http://show.imagehosting.us/show/812253/0/nouser_812/T0_-1_812253.jpg

Thanks in advance for the help ...

Last edited by a moderator: Apr 21, 2017
6. Oct 16, 2005

### Staff: Mentor

If you want to calculate the change in KE of the mass on the incline, then calculate the net force on that mass. (You'll have to solve for the tension.) Or you can just solve for the acceleration and use kinematics.

7. Oct 16, 2005

### nimaim

The thing is ... that's exactly what I did Doc. I don't know any kinematics but what you said b4, calculate the net force on that mass. That's what I did, here's the equation I used to calc. the net force (should be correct)

-(10.1)(9.8)(sin38.3) + T (which you have to use the second block to get, which is equal to (65)(9.8) - (0.299)(10.1)(9.8)(cos38.3)

in simplified terms: -61.3457 + 637 - 0.299(77.6772) = 552.429 yes ?

So how exactly do I calculate the net force just on that ONE block? Didn't I just do that since you HAVE to use block #2 to calculate the tension force with? Still not getting this ... :/ BTW, my negative / positive signs in finding the force have to do with the coordinate axis I used, I used it parallel to the friction force (x) and parallel to the normal force (y).

Anyway, I did what you said and solved for tension without the use of the second block and got 84.5712 (-T = -61.3457 -0.299(77.6772)). But what to do after that?

Wait, would acceleration be zero on both masses? It would, correct? Erm, this prob. is irritating me now ...

Last edited: Oct 16, 2005
8. Oct 16, 2005

### Staff: Mentor

You are assuming that the tension equals the weight of the hanging mass. Nope! (If that were true, the net force on the hanging mass would be zero: no acceleration.) You have to solve for the tension and the acceleration. Write Newton's 2nd law for each mass separately.

Another way to solve this is to use energy methods.

9. Oct 16, 2005

### nimaim

Ok so both masses DO have acceleration? I guess I'll try writing newton's law for each mass again; but in that case, I would HAVE to use the value of T that I got for the second mass into the first mass's equation wudnt I? or else I would have two unknowns: tension and acceleration ... Is the energy method of doing this problem easier; if so, please show me how, I would like to learn it ... Seems newton's law for doing this problem takes a lot more work

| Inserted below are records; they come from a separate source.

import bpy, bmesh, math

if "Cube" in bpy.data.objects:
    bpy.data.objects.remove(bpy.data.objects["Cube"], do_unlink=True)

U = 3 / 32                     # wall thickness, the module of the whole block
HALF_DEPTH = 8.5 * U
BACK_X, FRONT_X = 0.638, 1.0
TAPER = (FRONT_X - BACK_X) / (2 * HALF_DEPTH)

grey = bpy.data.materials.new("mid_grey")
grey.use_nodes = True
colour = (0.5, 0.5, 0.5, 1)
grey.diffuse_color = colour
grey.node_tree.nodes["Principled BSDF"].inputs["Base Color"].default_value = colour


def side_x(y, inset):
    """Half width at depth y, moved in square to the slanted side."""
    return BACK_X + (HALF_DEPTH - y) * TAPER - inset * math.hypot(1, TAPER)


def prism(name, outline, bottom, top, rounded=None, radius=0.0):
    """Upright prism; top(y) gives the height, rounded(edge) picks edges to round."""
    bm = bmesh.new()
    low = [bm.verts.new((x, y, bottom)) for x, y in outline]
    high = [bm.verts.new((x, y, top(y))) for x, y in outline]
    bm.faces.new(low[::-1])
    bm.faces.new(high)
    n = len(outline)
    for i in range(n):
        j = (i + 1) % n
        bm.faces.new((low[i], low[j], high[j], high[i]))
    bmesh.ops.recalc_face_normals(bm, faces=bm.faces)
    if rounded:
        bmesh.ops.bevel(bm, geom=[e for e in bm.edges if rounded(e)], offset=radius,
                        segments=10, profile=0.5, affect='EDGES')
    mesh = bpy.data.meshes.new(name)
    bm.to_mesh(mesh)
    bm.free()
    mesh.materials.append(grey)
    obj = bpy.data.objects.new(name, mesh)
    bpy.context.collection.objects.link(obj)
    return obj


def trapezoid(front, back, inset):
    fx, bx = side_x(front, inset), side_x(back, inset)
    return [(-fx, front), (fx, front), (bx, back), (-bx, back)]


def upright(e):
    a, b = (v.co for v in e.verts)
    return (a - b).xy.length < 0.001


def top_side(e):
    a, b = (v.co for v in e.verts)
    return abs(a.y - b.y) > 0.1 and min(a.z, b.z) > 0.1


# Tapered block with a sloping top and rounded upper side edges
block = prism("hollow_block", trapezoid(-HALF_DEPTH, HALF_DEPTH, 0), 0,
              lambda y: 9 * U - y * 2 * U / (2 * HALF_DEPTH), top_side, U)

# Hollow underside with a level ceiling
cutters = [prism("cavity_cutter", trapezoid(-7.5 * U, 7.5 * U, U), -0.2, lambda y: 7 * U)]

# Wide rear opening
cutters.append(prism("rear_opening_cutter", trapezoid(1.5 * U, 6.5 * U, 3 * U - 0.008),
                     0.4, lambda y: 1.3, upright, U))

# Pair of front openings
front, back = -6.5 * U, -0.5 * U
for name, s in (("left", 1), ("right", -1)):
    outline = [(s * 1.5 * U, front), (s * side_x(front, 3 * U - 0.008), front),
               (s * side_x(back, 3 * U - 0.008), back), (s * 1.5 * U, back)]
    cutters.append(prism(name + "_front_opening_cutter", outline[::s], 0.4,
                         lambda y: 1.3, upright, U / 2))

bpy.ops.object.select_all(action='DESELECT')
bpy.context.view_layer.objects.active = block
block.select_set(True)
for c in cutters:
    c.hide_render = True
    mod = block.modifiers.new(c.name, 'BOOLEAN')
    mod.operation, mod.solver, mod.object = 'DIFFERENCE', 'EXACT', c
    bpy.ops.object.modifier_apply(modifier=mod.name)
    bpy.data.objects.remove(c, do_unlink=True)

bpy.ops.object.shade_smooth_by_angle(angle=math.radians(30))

10. Oct 16, 2005

### Staff: Mentor

You'll have two equations and two unknowns.
The initial mechanical energy (PE + KE) = final mechanical energy + energy lost to friction.